The number of rich Chinese collectors has considerably increased over the past few years, in tandem with China’s emergence as the number one global economic power. As a result, it is one of the most dynamic markets today in terms of both antique pieces and contemporary art.
Four high-quality sales are staged each year at the Drouot saleroom, in Neuilly-sur-Seine and in Lyon, where fine results and exciting surprises are par for the course!
Naturally, classic works still mainly involve porcelains, such as a 19th century aquarium with a dragon decoration sold for €39,000, a rare moulded porcelain opium pipe knocked down for €29,000, and two double gourd vases sold for €18,000 and €14,000 respectively; jades, with a 18th/19th century white openwork jade perfume burner which fetched €17,000 and a small 18th century fibula sold for €3,000, and bronzes, with a 19th century perfume burner sold for €14,500, a 17th century Buddhist divinity for €24,000 and a Tibetan gilt bronze mandala for €50,000.
Antique Chinese furniture from the Ming dynasty (16th-17th century) is much sought after by a highly intellectual clientele enamoured of the scholarly spirit and noble materials. Recently, a pair of armchairs in precious huanghuali wood with horseshoe backs sold for €72,000, and a small kang (scholar’s table) fetched €18,500.
In contrast with Chinese art, where the main collectors are Asian, the art of Japan is mainly sought after by Europeans – but it also garners impressive results. A rare tsuba ornamented with a Christian cross sold for €2500; this fine naginata (16th century) transformed into a wakisashi fetched €3,000, while this boxwood netsuke of a man with outstretched arm went for €3,000, and this pair of 18th century lacquered chests went for €13,800.
Exciting surprises include a 19th century horn bead court necklace, which fetched €6,000 after an estimate of €500; a rare late 19th century porcelain opium pipe estimated at €1,000, which sold for €29,000; this woven robe with a red background estimated at €200, which fetched €10,500; a 17th century double gourd vase estimated at €3,000, which garnered €18,000; a 19th century jade group estimated at €200 which sold for €13,000, and a 19th century wooden archer’s ring, which fetched €44,000 after an estimate of €300.
In 2008, Claude Aguttes decided to go in a new direction, and launched into the ethnic arts with the sale of 14 November 2008, featuring the objects of Mr Loewenguth, collected in Gabon between 1922 and 1930. One year later, he decided to sell the Devez-Bergogne collection. This relatively closed and restricted sector was a distinct gamble on the future.
The department received a shot in the arm with the sale of the Jean-Jacques Mandel collection on 6 October 2014. For over 30 years, this qualified anthropologist had crisscrossed Africa and several other continents collecting voodoo and ethno-psychiatric objects, some of which were presented at the Musée du Quai Branly in the exhibition “Les Maitres du désordre” in 2012.
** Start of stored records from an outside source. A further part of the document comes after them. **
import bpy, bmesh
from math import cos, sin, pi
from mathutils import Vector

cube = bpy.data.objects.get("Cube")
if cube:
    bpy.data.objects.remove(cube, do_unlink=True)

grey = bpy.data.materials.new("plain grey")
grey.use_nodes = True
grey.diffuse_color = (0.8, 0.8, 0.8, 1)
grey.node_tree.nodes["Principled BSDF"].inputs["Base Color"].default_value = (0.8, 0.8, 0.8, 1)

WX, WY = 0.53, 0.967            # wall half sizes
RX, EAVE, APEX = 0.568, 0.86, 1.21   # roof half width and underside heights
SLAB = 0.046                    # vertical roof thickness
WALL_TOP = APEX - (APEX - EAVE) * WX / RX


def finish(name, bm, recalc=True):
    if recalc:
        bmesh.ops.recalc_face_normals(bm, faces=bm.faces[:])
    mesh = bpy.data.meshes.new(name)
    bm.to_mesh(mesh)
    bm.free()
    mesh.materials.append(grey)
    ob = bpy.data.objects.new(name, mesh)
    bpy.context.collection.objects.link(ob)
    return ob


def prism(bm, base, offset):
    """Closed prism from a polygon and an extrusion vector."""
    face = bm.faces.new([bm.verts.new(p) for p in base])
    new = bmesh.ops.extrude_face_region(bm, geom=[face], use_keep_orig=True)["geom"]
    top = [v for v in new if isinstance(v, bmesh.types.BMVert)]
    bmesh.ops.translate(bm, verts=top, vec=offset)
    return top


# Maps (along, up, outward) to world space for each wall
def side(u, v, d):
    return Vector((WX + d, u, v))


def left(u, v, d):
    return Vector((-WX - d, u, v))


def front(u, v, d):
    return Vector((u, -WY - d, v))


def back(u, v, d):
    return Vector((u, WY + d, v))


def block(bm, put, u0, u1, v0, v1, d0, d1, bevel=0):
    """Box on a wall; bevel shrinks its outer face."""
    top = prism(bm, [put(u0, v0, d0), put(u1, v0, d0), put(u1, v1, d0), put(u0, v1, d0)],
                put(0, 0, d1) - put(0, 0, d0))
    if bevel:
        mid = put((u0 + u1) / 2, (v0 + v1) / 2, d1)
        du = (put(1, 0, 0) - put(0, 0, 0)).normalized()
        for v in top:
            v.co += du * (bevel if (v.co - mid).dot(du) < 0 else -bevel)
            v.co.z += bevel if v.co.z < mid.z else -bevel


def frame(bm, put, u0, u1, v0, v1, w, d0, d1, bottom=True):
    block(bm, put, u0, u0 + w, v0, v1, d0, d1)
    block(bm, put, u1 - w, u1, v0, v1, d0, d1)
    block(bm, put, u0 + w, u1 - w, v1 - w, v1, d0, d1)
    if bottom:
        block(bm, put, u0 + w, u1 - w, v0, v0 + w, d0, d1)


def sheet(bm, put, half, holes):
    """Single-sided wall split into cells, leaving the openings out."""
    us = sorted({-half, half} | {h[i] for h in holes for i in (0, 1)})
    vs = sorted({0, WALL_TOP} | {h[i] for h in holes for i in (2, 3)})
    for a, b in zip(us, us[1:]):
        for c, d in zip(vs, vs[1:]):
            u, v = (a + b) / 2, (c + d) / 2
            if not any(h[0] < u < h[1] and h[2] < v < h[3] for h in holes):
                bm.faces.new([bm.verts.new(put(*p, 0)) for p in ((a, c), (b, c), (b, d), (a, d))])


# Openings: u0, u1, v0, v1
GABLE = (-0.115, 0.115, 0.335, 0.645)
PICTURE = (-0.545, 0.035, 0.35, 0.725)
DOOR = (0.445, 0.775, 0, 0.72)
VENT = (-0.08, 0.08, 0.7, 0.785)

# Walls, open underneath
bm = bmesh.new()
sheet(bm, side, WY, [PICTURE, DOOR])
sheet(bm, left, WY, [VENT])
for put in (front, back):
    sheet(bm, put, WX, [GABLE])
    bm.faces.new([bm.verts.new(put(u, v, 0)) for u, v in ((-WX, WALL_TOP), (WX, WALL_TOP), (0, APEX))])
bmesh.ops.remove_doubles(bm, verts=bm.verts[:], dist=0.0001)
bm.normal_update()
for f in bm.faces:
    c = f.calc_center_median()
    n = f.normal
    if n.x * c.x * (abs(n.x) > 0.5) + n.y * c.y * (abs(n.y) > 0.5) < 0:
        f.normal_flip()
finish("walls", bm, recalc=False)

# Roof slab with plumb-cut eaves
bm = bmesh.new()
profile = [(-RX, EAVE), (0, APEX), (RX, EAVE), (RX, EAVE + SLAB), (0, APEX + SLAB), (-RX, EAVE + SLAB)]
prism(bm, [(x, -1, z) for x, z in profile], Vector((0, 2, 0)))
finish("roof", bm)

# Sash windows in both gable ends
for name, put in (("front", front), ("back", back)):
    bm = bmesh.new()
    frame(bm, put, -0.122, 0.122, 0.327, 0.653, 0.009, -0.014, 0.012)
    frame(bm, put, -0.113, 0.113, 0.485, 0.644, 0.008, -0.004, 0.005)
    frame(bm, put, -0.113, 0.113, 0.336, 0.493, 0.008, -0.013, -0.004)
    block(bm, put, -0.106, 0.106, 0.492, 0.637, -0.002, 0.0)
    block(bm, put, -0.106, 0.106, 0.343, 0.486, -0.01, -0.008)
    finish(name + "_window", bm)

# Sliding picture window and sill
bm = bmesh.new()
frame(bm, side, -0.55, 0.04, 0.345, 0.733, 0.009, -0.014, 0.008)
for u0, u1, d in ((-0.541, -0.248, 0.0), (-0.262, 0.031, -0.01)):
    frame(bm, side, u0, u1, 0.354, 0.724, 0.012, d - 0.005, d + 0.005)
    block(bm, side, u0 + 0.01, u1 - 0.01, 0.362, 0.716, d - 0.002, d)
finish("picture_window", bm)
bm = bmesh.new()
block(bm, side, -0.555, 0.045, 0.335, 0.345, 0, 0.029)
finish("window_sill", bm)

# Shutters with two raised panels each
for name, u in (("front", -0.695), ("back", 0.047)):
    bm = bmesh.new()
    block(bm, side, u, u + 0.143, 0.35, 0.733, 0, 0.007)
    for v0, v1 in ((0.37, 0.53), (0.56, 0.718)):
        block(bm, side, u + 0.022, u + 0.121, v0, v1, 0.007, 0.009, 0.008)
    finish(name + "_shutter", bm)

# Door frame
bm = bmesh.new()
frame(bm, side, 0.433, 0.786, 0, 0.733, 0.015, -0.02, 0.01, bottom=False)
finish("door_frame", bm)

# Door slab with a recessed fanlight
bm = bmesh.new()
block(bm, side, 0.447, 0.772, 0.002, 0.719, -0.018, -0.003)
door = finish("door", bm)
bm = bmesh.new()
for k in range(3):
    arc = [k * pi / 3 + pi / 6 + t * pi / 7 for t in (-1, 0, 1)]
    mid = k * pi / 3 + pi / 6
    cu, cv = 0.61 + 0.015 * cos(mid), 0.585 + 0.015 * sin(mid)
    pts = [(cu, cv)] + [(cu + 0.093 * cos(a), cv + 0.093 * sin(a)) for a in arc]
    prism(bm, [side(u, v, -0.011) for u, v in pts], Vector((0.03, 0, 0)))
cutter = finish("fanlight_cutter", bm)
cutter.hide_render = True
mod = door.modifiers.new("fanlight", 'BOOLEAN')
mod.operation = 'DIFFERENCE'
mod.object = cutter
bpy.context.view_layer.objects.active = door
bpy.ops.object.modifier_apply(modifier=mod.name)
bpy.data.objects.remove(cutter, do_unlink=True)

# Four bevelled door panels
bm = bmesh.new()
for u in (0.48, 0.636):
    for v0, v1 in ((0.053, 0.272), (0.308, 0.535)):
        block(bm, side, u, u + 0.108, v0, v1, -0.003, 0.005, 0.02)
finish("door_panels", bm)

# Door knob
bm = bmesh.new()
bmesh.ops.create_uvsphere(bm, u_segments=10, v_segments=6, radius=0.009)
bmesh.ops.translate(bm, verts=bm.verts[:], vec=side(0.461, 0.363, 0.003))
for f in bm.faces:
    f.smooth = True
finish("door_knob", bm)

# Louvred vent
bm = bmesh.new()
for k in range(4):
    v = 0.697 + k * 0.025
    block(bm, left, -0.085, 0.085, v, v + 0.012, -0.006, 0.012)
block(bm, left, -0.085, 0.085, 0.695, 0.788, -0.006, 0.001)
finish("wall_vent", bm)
Two rare Ivory Coast Guro and Guro-Bete masks from the Daloa region, a cultural zone of the Cacao in the western most part of the Ivory Coast, crushed their estimates by making a total of €73,000 between them, then going to prestigious European collections.